Pat Janssen, CEO of Saudi Arabian club Al-Shabab, has been watching Salah’s success with a lot of enthusiasm and pride from Riyadh.
 “There is no question that Salah is inspirational for all Arabic players, and that includes those from the Asia side,” Janssen told Arab News.
“I can’t recall a higher profile player to come from the region. What he is doing with Liverpool can energize the region simply because Egypt is a massive football nation.”
It is hoped that the sight of Salah scoring goals by the bucketload and grabbing personal awards will inspire other Arab footballers to go to the big leagues in Europe and prove their 
talent on some of the biggest stages in the world.
“It has always been difficult for players to head overseas. In Egypt, it is different. They are open to fighting hard to make a better life for themselves,” Vingada said.
The rest of the world will get a chance to see how far Salah can take Egypt in the World Cup when the team’s chances of a place in the knockout stage may depend on the final game against Saudi Arabia. The two Arab nations have been drawn together in Group A with hosts Russia and South America powerhouses Uruguay.
“In Saudi Arabia, people will be proud of what he has doing as he is a Muslim and an Arab but ultimately he is Egyptian,” said Vingada. “It won’t be easy for Saudi Arabia to stop him. He is one of the best players in the world at the moment and if anyone can lead Egypt to the second round, he can.”
That would end what may just be a perfect season for Mohamed Salah.

Saudi Arabia to face Japan in Asian Cup second round after defeat to Qatar

Updated 17 January 2019

Saudi Arabia to face Japan in Asian Cup second round after defeat to Qatar

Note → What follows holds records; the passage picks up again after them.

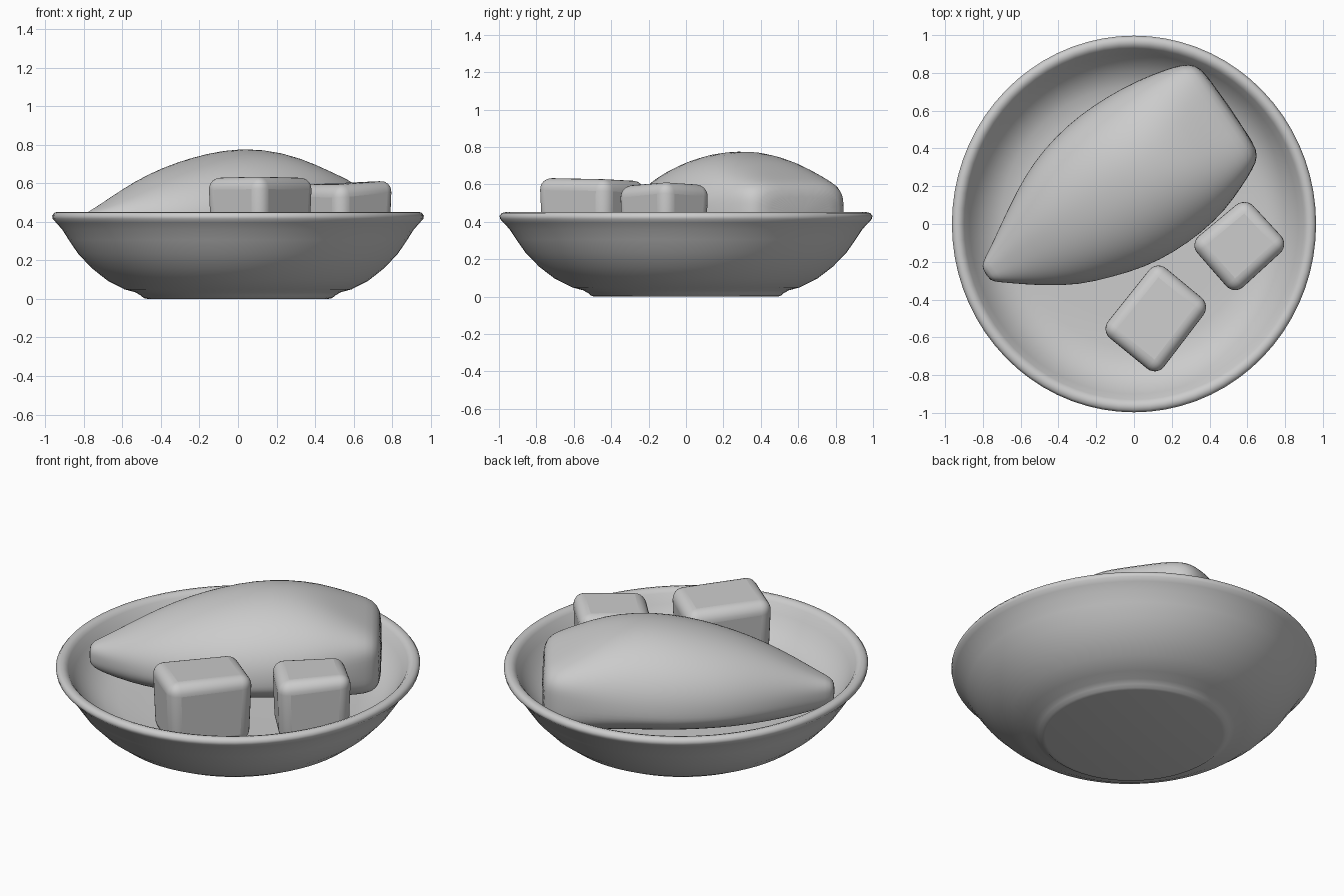
import bpy, bmesh, math
from mathutils import Vector


def finish(name, bm, angle=40):
    bmesh.ops.recalc_face_normals(bm, faces=bm.faces)
    mesh = bpy.data.meshes.new(name)
    bm.to_mesh(mesh)
    bm.free()
    ob = bpy.data.objects.new(name, mesh)
    bpy.context.collection.objects.link(ob)
    bpy.ops.object.select_all(action='DESELECT')
    ob.select_set(True)
    bpy.context.view_layer.objects.active = ob
    bpy.ops.object.shade_smooth_by_angle(angle=math.radians(angle))
    return ob


def loft(bm, rings):
    # Bridge closed rings of points and cap both ends
    loops = [[bm.verts.new(p) for p in r] for r in rings]
    n = len(loops[0])
    for a, b in zip(loops, loops[1:]):
        for i in range(n):
            j = (i + 1) % n
            bm.faces.new((a[i], a[j], b[j], b[i]))
    bm.faces.new(loops[0])
    bm.faces.new(loops[-1])


# Bowl: slightly oval lathe, outside foot to rim to inner floor
profile = [(0.485, 0), (0.505, 0.004), (0.522, 0.018), (0.55, 0.034), (0.61, 0.050),
           (0.70, 0.095), (0.785, 0.16), (0.858, 0.235), (0.907, 0.305), (0.943, 0.36),
           (0.975, 0.395), (0.994, 0.415), (0.997, 0.432), (0.985, 0.447),
           (0.965, 0.452), (0.945, 0.446), (0.93, 0.43), (0.90, 0.38),
           (0.86, 0.325), (0.80, 0.272), (0.73, 0.24), (0.65, 0.228), (0.5, 0.225)]
bm = bmesh.new()
N = 72
loft(bm, [[(0.967 * r * math.cos(2 * math.pi * i / N), r * math.sin(2 * math.pi * i / N), z)
           for i in range(N)] for r, z in profile])
finish("bowl", bm, 50)

# Loaf-shaped potato: sections along a diagonal axis
# distance, left half width, right half width, bottom, middle, top, roundness
sections = [(-0.016, 0.035, 0.035, 0.345, 0.39, 0.425, 2.6),
            (0.006, 0.065, 0.06, 0.32, 0.39, 0.455, 2.6),
            (0.06, 0.092, 0.105, 0.295, 0.39, 0.475, 2.5),
            (0.2, 0.175, 0.22, 0.265, 0.39, 0.547, 2.3),
            (0.36, 0.27, 0.325, 0.25, 0.39, 0.628, 2.1),
            (0.53, 0.35, 0.39, 0.245, 0.395, 0.693, 2.1),
            (0.7, 0.395, 0.445, 0.245, 0.40, 0.74, 2.1),
            (0.87, 0.417, 0.467, 0.245, 0.405, 0.774, 2.1),
            (1.05, 0.415, 0.465, 0.245, 0.415, 0.782, 2.1),
            (1.22, 0.396, 0.438, 0.25, 0.42, 0.745, 2.4),
            (1.36, 0.364, 0.385, 0.255, 0.43, 0.68, 3.0),
            (1.47, 0.332, 0.338, 0.265, 0.43, 0.63, 4.0),
            (1.525, 0.29, 0.30, 0.285, 0.43, 0.60, 4.2),
            (1.55, 0.225, 0.235, 0.33, 0.43, 0.545, 3.6)]
tip = Vector((-0.77, -0.26, 0))
along = Vector((0.824, 0.567, 0))
side = Vector((-0.567, 0.824, 0))


def section(d, left, right, bottom, mid, top, e):
    ring = []
    for i in range(40):
        a = 2 * math.pi * i / 40
        c, s = math.cos(a), math.sin(a)
        v = math.copysign(abs(c) ** (2 / e), c) * (left if c > 0 else right)
        z = math.copysign(abs(s) ** (2 / e), s) * (top - mid if s > 0 else mid - bottom)
        ring.append(tip + along * d + side * v + Vector((0, 0, mid + z)))
    return ring


bm = bmesh.new()
loft(bm, [section(*s) for s in sections])
potato = finish("potato", bm, 80)
subsurf = potato.modifiers.new("smooth", 'SUBSURF')
subsurf.levels = subsurf.render_levels = 1


# Rounded food cubes, slightly narrower at the bottom
def chunk(name, corners, bottom):
    bm = bmesh.new()
    cx = sum(c[0] for c in corners) / 4
    cy = sum(c[1] for c in corners) / 4
    low = [(cx + (x - cx) * 0.94, cy + (y - cy) * 0.94, bottom) for x, y, z in corners]
    loft(bm, [low, corners])
    ob = finish(name, bm, 80)
    bev = ob.modifiers.new("rounding", 'BEVEL')
    bev.width = 0.065
    bev.segments = 6
    bev.limit_method = 'NONE'


chunk("large_cube", [(-0.18, -0.565, 0.63), (0.12, -0.81, 0.635),
                     (0.41, -0.43, 0.63), (0.12, -0.19, 0.615)], 0.235)
chunk("small_cube", [(0.29, -0.105, 0.595), (0.53, -0.38, 0.59),
                     (0.825, -0.11, 0.62), (0.59, 0.145, 0.595)], 0.23)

  • A double from Almoez Ali means Qatar top Group E.
  • Juan Antonio Pizzi's men now face Japan in second round on Monday.

LONDON: Saudi Arabia now know they will have to overcome Japan in the second round if they are to keep their hopes of a fourth Asian Cup title alive. 

A 2-0 defeat at the hands of Qatar meant Juan Antonio Pizzi’s men finished second in Group E — both sides went into the top-of-the-table clash knowing they had already secured a spot in the knockout stages. 

A brace from Almoez Ali in Abu Dhabi was enough to give Qatar the three points and leave them top of the group. 

From the kick-off the Green Falcons were the ones who looked the more likely to make the initial breakthrough —  Fahad Almuwallad slamming a right-foot shot against the post after 22 minutes.

Qatar captain Hasan Al-Haydos then missed a penalty in the 42nd minute after Ali had been clattered in the box.

But Ali, who scored four goals in Qatar's 6-0 rout of North Korea last weekend, made no mistake in first-half stoppage time.

He calmly slotted the ball past Saudi Arabia goalkeeper Mohammed Alowais to become the first player to score six goals in a single Asian Cup since South Korea's Lee Dong-gook in 2000.

Ali subsequently headed in a seventh goal of the tournament 10 minutes from time, celebrating with a jig of delight.

While the defeat was not ideal Green Falcons coach Pizzi said he was still hopeful Saudi Arabia would be able to go far in the tournament. 

"It was an intense game but we have to hide our feelings and prepare for the last 16," Pizzi said.

"We were missing quality in the final third and individual errors have cost us," he added.

"But we will bounce back. I respect every team left in the competition, including Japan, but I don't feel that we are inferior to them in any way."

Qatar, who have never gone beyond the quarterfinals, advance to face Iraq in the last 16.